HBO’s “Getting On” — a Slightly Contrarian Mini Review

© 2013 Peter Free


26 December 2013



It may take a medical background to appreciate Getting On’s underlying, loving genius regarding the human condition


The contrarian component of my review nuances the ideas that this is “hilarious” comedy (Mary McNamara, LA Times) or “I’ve never laughed so hard about the frail and failing”:



HBO’s gutsy new series Getting On, which starts this Sunday night and is based on a British show of the same name, is set on a hospital’s geriatric extended-care floor. This middling facility is a stopover for elderly patients recovering from surgery and strokes, and a more permanent home for those with Alzheimer’s and dementia.


On the 36-bed ward, old people poop on chairs, screech in foreign languages, curse out the staff, copulate in public spaces, vomit, fall, and die. But Getting On is not a drama, it’s a deadpan, absurdist comedy.
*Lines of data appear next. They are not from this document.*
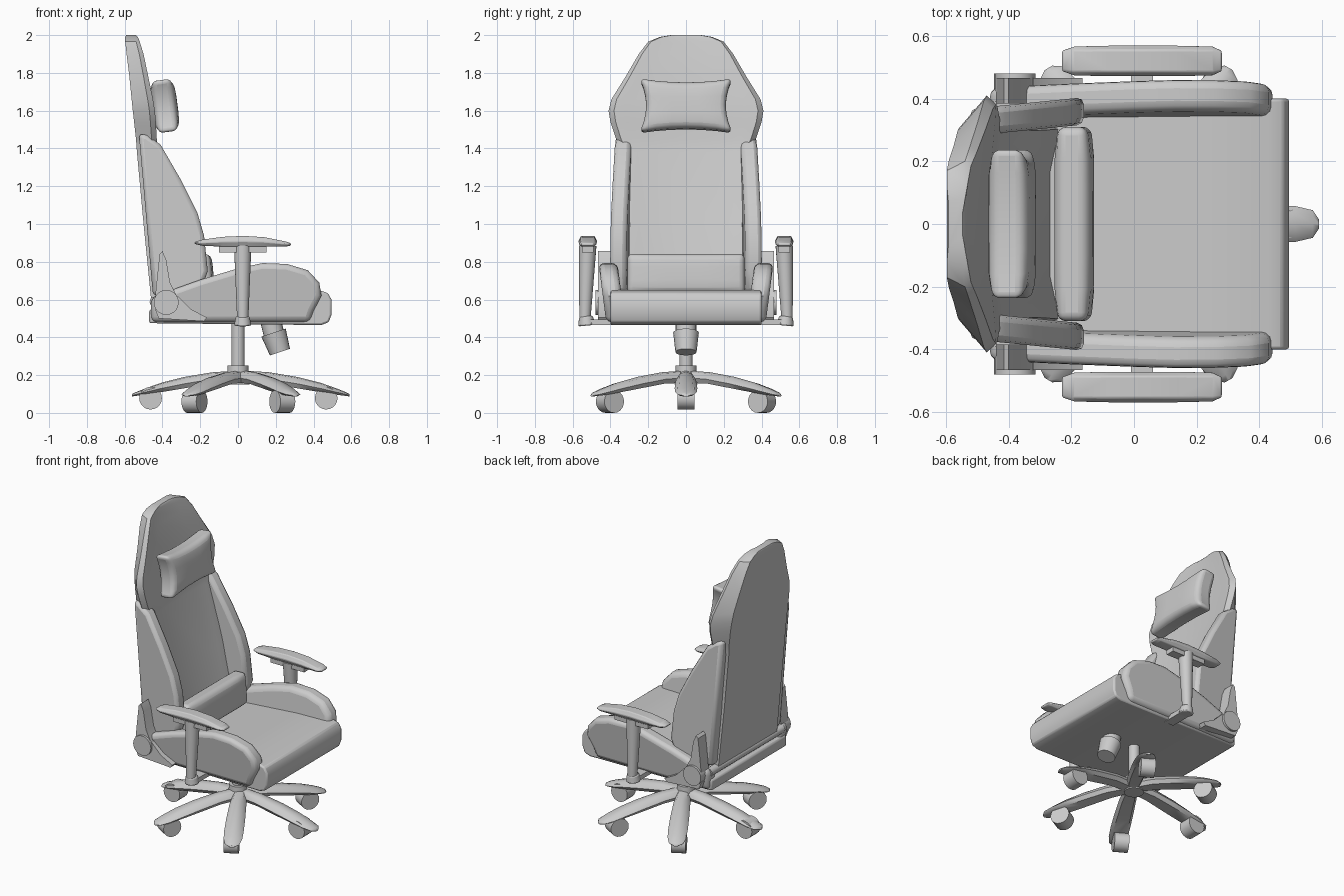
import bpy, bmesh, math
from mathutils import Vector, Matrix

cube = bpy.data.objects.get("Cube")
if cube:
    bpy.data.objects.remove(cube, do_unlink=True)

GREY = (0.6, 0.6, 0.6, 1)
mat = bpy.data.materials.new("plain_grey")
mat.use_nodes = True
mat.diffuse_color = GREY
mat.node_tree.nodes["Principled BSDF"].inputs["Base Color"].default_value = GREY


def finish(name, bm, bevel=0, segments=2, mirror=False, angle=35):
    """Turn a bmesh into an object with bevel, mirror and smooth shading."""
    bmesh.ops.recalc_face_normals(bm, faces=bm.faces)
    mesh = bpy.data.meshes.new(name)
    bm.to_mesh(mesh)
    bm.free()
    mesh.materials.append(mat)
    obj = bpy.data.objects.new(name, mesh)
    bpy.context.collection.objects.link(obj)
    if bevel:
        mod = obj.modifiers.new("bevel", "BEVEL")
        mod.width, mod.segments, mod.limit_method = bevel, segments, "ANGLE"
        mod.angle_limit = math.radians(40)
    if mirror:
        mod = obj.modifiers.new("mirror", "MIRROR")
        mod.use_axis = (False, True, False)
        mod.use_mirror_merge = False
    bpy.ops.object.select_all(action="DESELECT")
    obj.select_set(True)
    bpy.context.view_layer.objects.active = obj
    bpy.ops.object.shade_smooth_by_angle(angle=math.radians(angle))
    return obj


def loft(name, rings, **kw):
    """Skin a list of equal-length rings and cap both ends."""
    bm = bmesh.new()
    rows = [[bm.verts.new(p) for p in ring] for ring in rings]
    n = len(rows[0])
    for a, b in zip(rows, rows[1:]):
        for i in range(n):
            bm.faces.new((a[i], a[(i + 1) % n], b[(i + 1) % n], b[i]))
    bm.faces.new(rows[0])
    bm.faces.new(rows[-1])
    return finish(name, bm, **kw)


def side_panel(name, profile, y0, y1, shift=lambda x, z: 0, **kw):
    """Extrude an x-z profile across y, optionally leaning sideways."""
    return loft(name, [[(x, y + shift(x, z), z) for x, z in profile] for y in (y0, y1)], **kw)


def box(name, lo, hi, **kw):
    x0, y0, z0 = lo
    x1, y1, z1 = hi
    return side_panel(name, [(x0, z0), (x1, z0), (x1, z1), (x0, z1)], y0, y1, **kw)


def rod(name, a, b, r0, r1, sides=20, **kw):
    """Tapered cylinder between two points."""
    a, b = Vector(a), Vector(b)
    turn = (b - a).to_track_quat("Z", "Y").to_matrix()
    ring = [Vector((math.cos(t), math.sin(t), 0)) for t in
            (math.tau * i / sides for i in range(sides))]
    return loft(name, [[c + turn @ (p * r) for p in ring] for c, r in ((a, r0), (b, r1))], **kw)


def pillow(name, centre, size, tilt, pinch):
    """Soft cushion: thinner at the edges, pinched along its sides."""
    bm = bmesh.new()
    bmesh.ops.create_cube(bm, size=2)
    flat = [e for e in bm.edges if abs(e.verts[0].co.x - e.verts[1].co.x) < 0.1]
    bmesh.ops.subdivide_edges(bm, edges=flat, cuts=5, use_grid_fill=True)
    turn = Matrix.Rotation(tilt, 3, "Y")
    for v in bm.verts:
        x, y, z = v.co
        edge = max(abs(y) ** 6, abs(z) ** 4)
        p = Vector((x * (1 - 0.2 * edge) * size[0],
                    y * (1 - pinch * (1 - z * z)) * size[1],
                    z * (1 - pinch * (1 - y * y)) * size[2]))
        v.co = turn @ p + Vector(centre)
    return finish(name, bm, bevel=0.028, segments=4, angle=60)


# Seat cushion with rolled front edge and a notch for the rear bar
side_panel("seat_cushion", [(-0.47, 0.475), (-0.47, 0.545), (-0.43, 0.56), (-0.43, 0.605), (-0.2, 0.615),
                            (0.2, 0.645), (0.43, 0.65), (0.475, 0.635), (0.495, 0.6), (0.495, 0.52),
                            (0.48, 0.48), (0.44, 0.465)], -0.4, 0.4, bevel=0.01)

# Side bolsters, leaning outward with height
side_panel("seat_bolster", [(-0.46, 0.48), (-0.46, 0.61), (-0.34, 0.655), (-0.2, 0.705), (0, 0.765),
                            (0.13, 0.793), (0.26, 0.788), (0.37, 0.755), (0.43, 0.69), (0.442, 0.62),
                            (0.4, 0.54), (0.38, 0.48)],
           0.325, 0.425, shift=lambda x, z: 0.13 * (z - 0.5), bevel=0.03, segments=3, mirror=True)

# Backrest shell: height, half width, back x, front x, flat share of the back
levels = [(0.6, 0.325, -0.46, -0.24, 0.96), (1, 0.32, -0.50, -0.32, 0.96), (1.38, 0.33, -0.535, -0.42, 0.93),
          (1.45, 0.37, -0.54, -0.43, 0.84), (1.54, 0.40, -0.55, -0.435, 0.78), (1.6, 0.41, -0.557, -0.44, 0.75),
          (1.66, 0.395, -0.563, -0.45, 0.75), (1.78, 0.32, -0.575, -0.475, 0.78), (1.9, 0.25, -0.59, -0.50, 0.82),
          (1.965, 0.2, -0.597, -0.52, 0.85), (1.99, 0.14, -0.597, -0.53, 0.88), (2.0, 0.08, -0.592, -0.54, 0.9)]
rings = []
for z, w, back, front, share in levels:
    d = front - back
    half = [(back, share), (back + 0.75 * d, 1), (front, 0.93), (front - 0.03 * d, 0.78), (front - 0.12 * d, 0.5)]
    rings.append([(x, w * f, z) for x, f in half] + [(x, -w * f, z) for x, f in reversed(half)])
loft("backrest_shell", rings)

# Backrest wings, splayed outward toward the front
side_panel("backrest_wing", [(-0.45, 0.62), (-0.525, 1.48), (-0.48, 1.47), (-0.41, 1.42), (-0.3, 1.23),
                             (-0.215, 1.06), (-0.18, 0.94), (-0.16, 0.75), (-0.2, 0.64)],
           0.29, 0.377, shift=lambda x, z: 0.1 * (x + 0.43), bevel=0.022, segments=2, mirror=True)

# Cushions
pillow("head_pillow", (-0.388, 0, 1.625), (0.068, 0.245, 0.142), -0.13, 0.14)
pillow("lumbar_pillow", (-0.19, 0, 0.735), (0.06, 0.31, 0.105), -0.08, 0)

# Armrests: crowned pad, mount, tapered post, foot
rows = [(-0.23, 0.035, 0.895, 0.905), (-0.19, 0.048, 0.885, 0.917), (-0.08, 0.05, 0.88, 0.932),
        (0.03, 0.05, 0.88, 0.937), (0.14, 0.05, 0.88, 0.93), (0.25, 0.048, 0.88, 0.908), (0.28, 0.035, 0.885, 0.898)]
loft("armrest_pad", [[(x, 0.52 + s * w, z) for s, z in
                      ((-0.7, lo), (0.7, lo), (1, (lo + hi) / 2), (0.7, hi), (-0.7, hi), (-1, (lo + hi) / 2))]
                     for x, w, lo, hi in rows], bevel=0.006, mirror=True, angle=50)
box("armrest_mount", (-0.1, 0.49, 0.85), (0.15, 0.55, 0.885), mirror=True)
rod("armrest_post", (0.025, 0.535, 0.5), (0.025, 0.52, 0.885), 0.03, 0.046, mirror=True)
rod("armrest_foot", (0.025, 0.525, 0.462), (0.025, 0.53, 0.512), 0.046, 0.036, bevel=0.008, mirror=True)
box("armrest_arm", (-0.01, 0.36, 0.465), (0.06, 0.52, 0.495), mirror=True)

# Recline hinge with upright and lower brackets, joined by a rear bar
rod("hinge_disc", (-0.38, 0.4, 0.585), (-0.38, 0.48, 0.585), 0.066, 0.066, mirror=True)
side_panel("hinge_upright", [(-0.44, 0.6), (-0.428, 0.72), (-0.415, 0.84), (-0.4, 0.857), (-0.38, 0.81),
                             (-0.36, 0.69), (-0.325, 0.62)], 0.385, 0.465, mirror=True)
side_panel("hinge_lower_bracket", [(-0.44, 0.55), (-0.42, 0.5), (-0.18, 0.485), (-0.165, 0.505), (-0.25, 0.55),
                                   (-0.32, 0.62)], 0.39, 0.465, mirror=True)
rod("rear_bar", (-0.44, -0.39, 0.588), (-0.44, 0.39, 0.588), 0.028, 0.028, sides=12)

# Gas column, hub and tilt knob
rod("column", (0, 0, 0.19), (0, 0, 0.48), 0.035, 0.035)
rod("hub", (0, 0, 0.15), (0, 0, 0.25), 0.06, 0.055)
rod("tilt_knob", (0.222, 0, 0.322), (0.188, 0, 0.425), 0.056, 0.068)
rod("tilt_stem", (0.192, 0, 0.41), (0.172, 0, 0.49), 0.055, 0.055)

# Six arched legs with casters: radius, half width, bottom, top
steps = [(0, 0.04, 0.16, 0.225), (0.15, 0.052, 0.155, 0.215), (0.3, 0.058, 0.13, 0.19),
         (0.42, 0.06, 0.11, 0.16), (0.5, 0.057, 0.097, 0.132), (0.555, 0.044, 0.09, 0.11), (0.575, 0.014, 0.087, 0.1)]
for k in range(6):
    turn = Matrix.Rotation(k * math.pi / 3, 3, "Z")
    hub, pivot = Vector((0.015, 0, 0)), Vector((0.002, 0, 0))
    loft("base_leg", [[hub + turn @ Vector((r, w * s, lo + (hi - lo) * h)) for s, h in
                       ((-0.7, 0), (0.7, 0), (1, 0.4), (0.6, 0.9), (0, 1), (-0.6, 0.9), (-1, 0.4))]
                      for r, w, lo, hi in steps], angle=45)
    z = 0.078 if k % 3 == 0 else 0.06
    ends = [pivot + turn @ Vector((0.465, y, z)) for y in (-0.045, 0.045)]
    rod("caster_wheel", *ends, 0.06, 0.06)
    foot = pivot + turn @ Vector((0.465, 0, z))
    rod("caster_stem", foot, foot + Vector((0, 0, 0.05)), 0.015, 0.015, sides=10)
I’ve never laughed so hard about the frail and failing.


© 2013 Willa Paskin, Getting On, Slate (22 November 2013) (paragraph split)


These perceptions a reasonable, but they imply a self-protecting distance in the exercise of compassion that I am not quite able to bring.  I suspect the same may true of a high proportion of those who make their careers in end of life medical caregiving.


It was not accident, I think, that my daughter — deep into her doctorate program as a nursing practitioner — or my wife — a former teaching hospital floor nurse (in the most professionally demanding units) and a medical supervisor — both see compassionate depths in this series that most viewers probably miss.


The tendency of reviews regarding Getting On emphasize the absurdity of the scenes depicted.  These evaluations are true and not true at the same time.  For people occupationally involved in caretaking at the geriatric end of life, Getting On’s seemingly ridiculous flights into poop, sex, and raging denunciations (of engagingly flawed medical staff) ring impressionistically accurate.



A deeper hook


Smile though I do, through each episode, there is deeper barb to this series that hooks me, namely that:


We’re in this together, flawed characters and all.


If caring does not bind, nothing will.


The show throws penetrating observational darts in different directions, at varying heights of apparent fancifulness.


Anchoring our perception of what should make common, administrative, and compassionate sense in each situation is that belonging to the (apparently licensed practical) nurse — not surprisingly at the low end of the medical totem pole — “Didi”, exquisitely played by Nieci Nash:


Were I given the assignment of teaching medical caretakers how to “bedside manner” difficult patients, I would pull up some of Didi’s scenes as examples to emulate.  Nash’s portrayal of nursing compassion is astonishing in its quiet, off the cuff, humanity.



The take away — even in the absurd, grace


I mentioned at the outset of this overview that it may take a caregiver’s mentality to fully appreciate Getting On.  Most episodes have a couple of seemingly throw-away visual clips that capture what I think is the show’s often nearly hidden message about compassion.  Grace, if you will.


In one, Didi helps an elderly woman to toilet, helping her stand at the end of the process, wiping her bottom, “clean as a whistle.”


The camera cuts away to a position from the apparent end of a hallway, looking back toward the dim-lighted night hospital scene.  Across the distant field of view comes the elderly woman, her walker and Didi, supporting both — walking backward in a back-achingly, slightly forward lean — the tableau moving excruciatingly slowly.



Highly recommended


I have seen five episodes of Getting On.  Each is a gem.  And each, I think, deeper than casual observation wants to admit.


For example, I Variety reviewer Brian Lowry arguably missed the point, with his observation that:



[W]hatever humor graces these hallways is so dry it’s questionable whether “comedy” is the proper classification.


There is a conversation to be had about the warehousing of old people in an age of rising life expectancy, and both comedy and drama to be mined from it. But while HBO seems like the right place for that sort of project, “Getting On” isn’t the show to do it.


© 2013 Brian Lowry, HBO's U.K.-adapted comedy about dysfunctional hospital needs a creative transfusion, Variety (19 November 2013)


Mr. Lowry’s objection to too “dry” humor misunderstands that end of life issues — and society and medicine’s institutionalized reluctance to deal with them — are simultaneously reflections of the absurdity of the human condition and compassion’s ability to blunt their edges.


What I have seen so far in Getting On is (often surprisingly subtle) genius, in writing, acting, and cinematography.


How long Getting On’s writers and actors can keep this up, I do not know.  But the first season so far has been excellent.